We said goodbye to Plessen
and off we went at 5.30 a.m. in the morning, when the sun was shining over the
palace and hundreds of swallows flying round it. Our destination was a lama’s town and temple called Beidzemiao
where the second most important Living Buddha in Outer Mongolia was staying. There was an early morning haze over
Mongolia. The sentry at the gate was
snoozing and another sang a Mongolian song reading it from Mongolian
writing. A woman was squatting on the
floor arranging a silver headdress. Priests squatted facing the sun. A boy with crooked legs strolled about.

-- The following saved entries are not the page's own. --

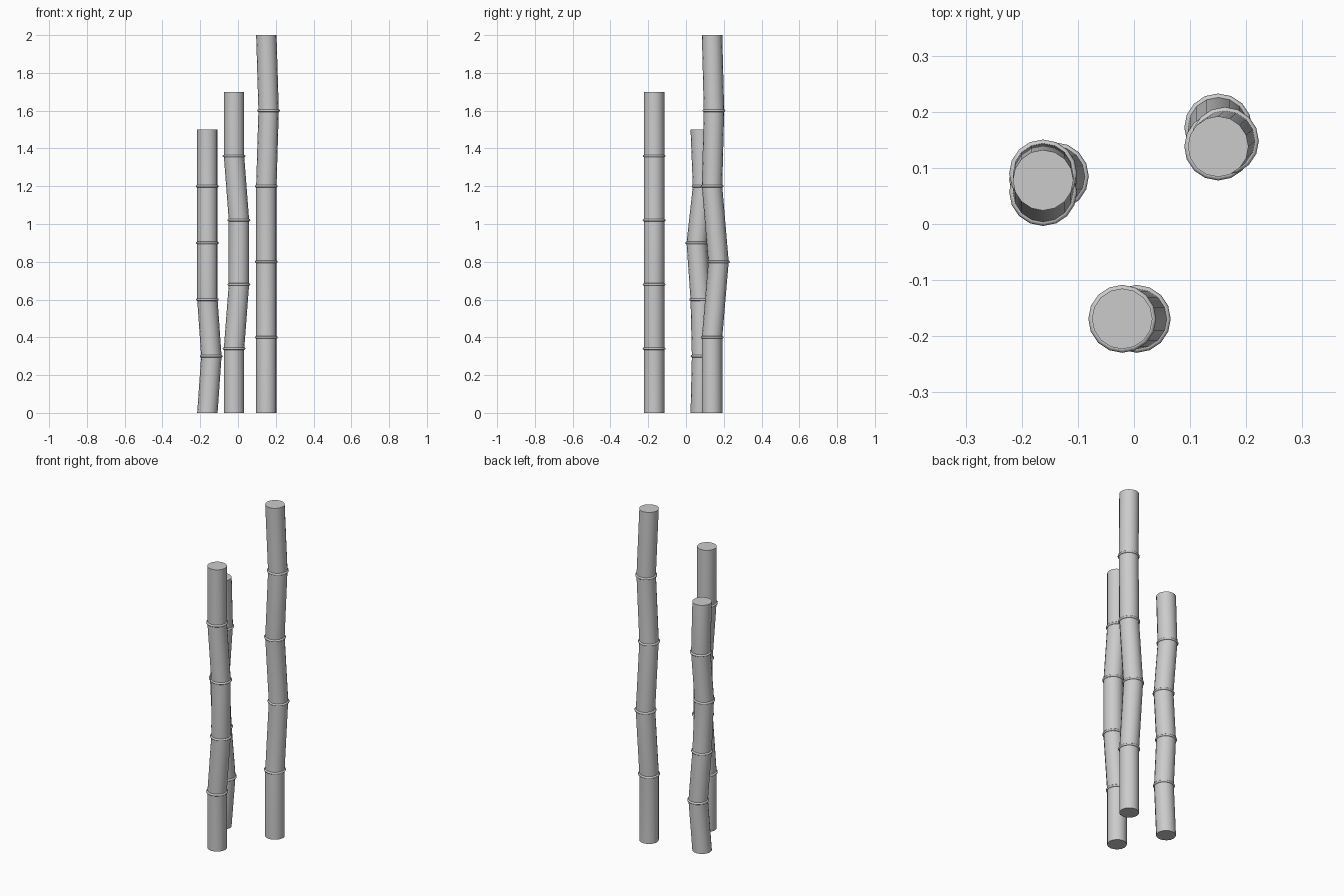
import bpy, bmesh
from math import pi, cos, sin, radians

if "Cube" in bpy.data.objects:
    bpy.data.objects.remove(bpy.data.objects["Cube"])

SIDES = 16
RADIUS = 0.054


def finish(bm, name):
    bmesh.ops.recalc_face_normals(bm, faces=bm.faces[:])
    me = bpy.data.meshes.new(name)
    bm.to_mesh(me)
    bm.free()
    ob = bpy.data.objects.new(name, me)
    bpy.context.collection.objects.link(ob)
    bpy.ops.object.select_all(action='DESELECT')
    ob.select_set(True)
    bpy.context.view_layer.objects.active = ob
    bpy.ops.object.shade_smooth_by_angle(angle=radians(35))
    return ob


def culm(name, points):
    # Stalk: horizontal circles lofted through the node points, capped at both ends
    bm = bmesh.new()
    loops = []
    for x, y, z in points:
        loops.append([bm.verts.new((x + RADIUS * cos(2 * pi * i / SIDES),
                                    y + RADIUS * sin(2 * pi * i / SIDES), z))
                      for i in range(SIDES)])
    for a, b in zip(loops, loops[1:]):
        for i in range(SIDES):
            j = (i + 1) % SIDES
            bm.faces.new((a[i], a[j], b[j], b[i]))
    bm.faces.new(loops[0][::-1])
    bm.faces.new(loops[-1])
    finish(bm, name + "_stalk")


def node_ring(name, point):
    # Raised ring at a bamboo joint
    bpy.ops.mesh.primitive_torus_add(location=point, major_segments=SIDES, minor_segments=8,
                                     major_radius=RADIUS, minor_radius=0.0065)
    ob = bpy.context.object
    ob.name = name
    bpy.ops.object.shade_smooth_by_angle(angle=radians(50))


# Each stalk: height, and the centre of each of its six levels
stalks = {
    "tall": (2.0, [(.15, .138), (.15, .138), (.15, .172), (.15, .138), (.162, .148), (.15, .138)]),
    "middle": (1.7, [(-.021, -.169), (-.021, -.169), (.005, -.169), (.005, -.169),
                     (-.021, -.169), (-.021, -.169)]),
    "short": (1.5, [(-.162, .078), (-.141, .085), (-.162, .078), (-.162, .057),
                    (-.162, .09), (-.162, .078)]),
}
for name, (height, centres) in stalks.items():
    pts = [(x, y, height * k / 5) for k, (x, y) in enumerate(centres)]
    culm(name, pts)
    for k, p in enumerate(pts[1:-1], 1):
        node_ring(f"{name}_node_ring_{k}", p)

We passed a Japanese
hospital, which had increased in size over the last three months, and then by
four long, low buildings and three gasoline tanks built on ground close by
where the Japanese planes land. The
Mongols dread the aeroplanes and have fantastic legends about them, because the
Japanese once took a skeleton away for research. Even the camels are terrified by the shadows of the planes.
The Mongols are frightened of the Japanese;
they said there was no snow last winter, because of their presence.
We drove over uncharted land.
No map contains the features of the roads or
rivers. Perhaps the Japanese have
military ones. The roads were terrible,
just ruts here and there. We very
nearly bumped the roof every other minute. The lorry-car nearly tumbled over.
It was like being in a tank during the war. We went on for hours and hours. How we stuck it I don’t know and how the car kept together I also do not
know. We had to go the long way round
the Sacred Mountain, as we crossed the southern fringe of the GOBI DESERT. (Did you think a year ago that I would be
crossing part of the Gobi Desert?)
It was very sandy and the scent from the wild thyme
was beautiful. Fine birds and eagles
circled in the sky and antelopes crossed our path. Skeletons of cattle lay strewn on the wayside.
There was a sudden descent in the track and
we could see ridges and plains stretching for
miles. There were very few yurts to be
seen and eventually we came to some temples where we grinned at a solitary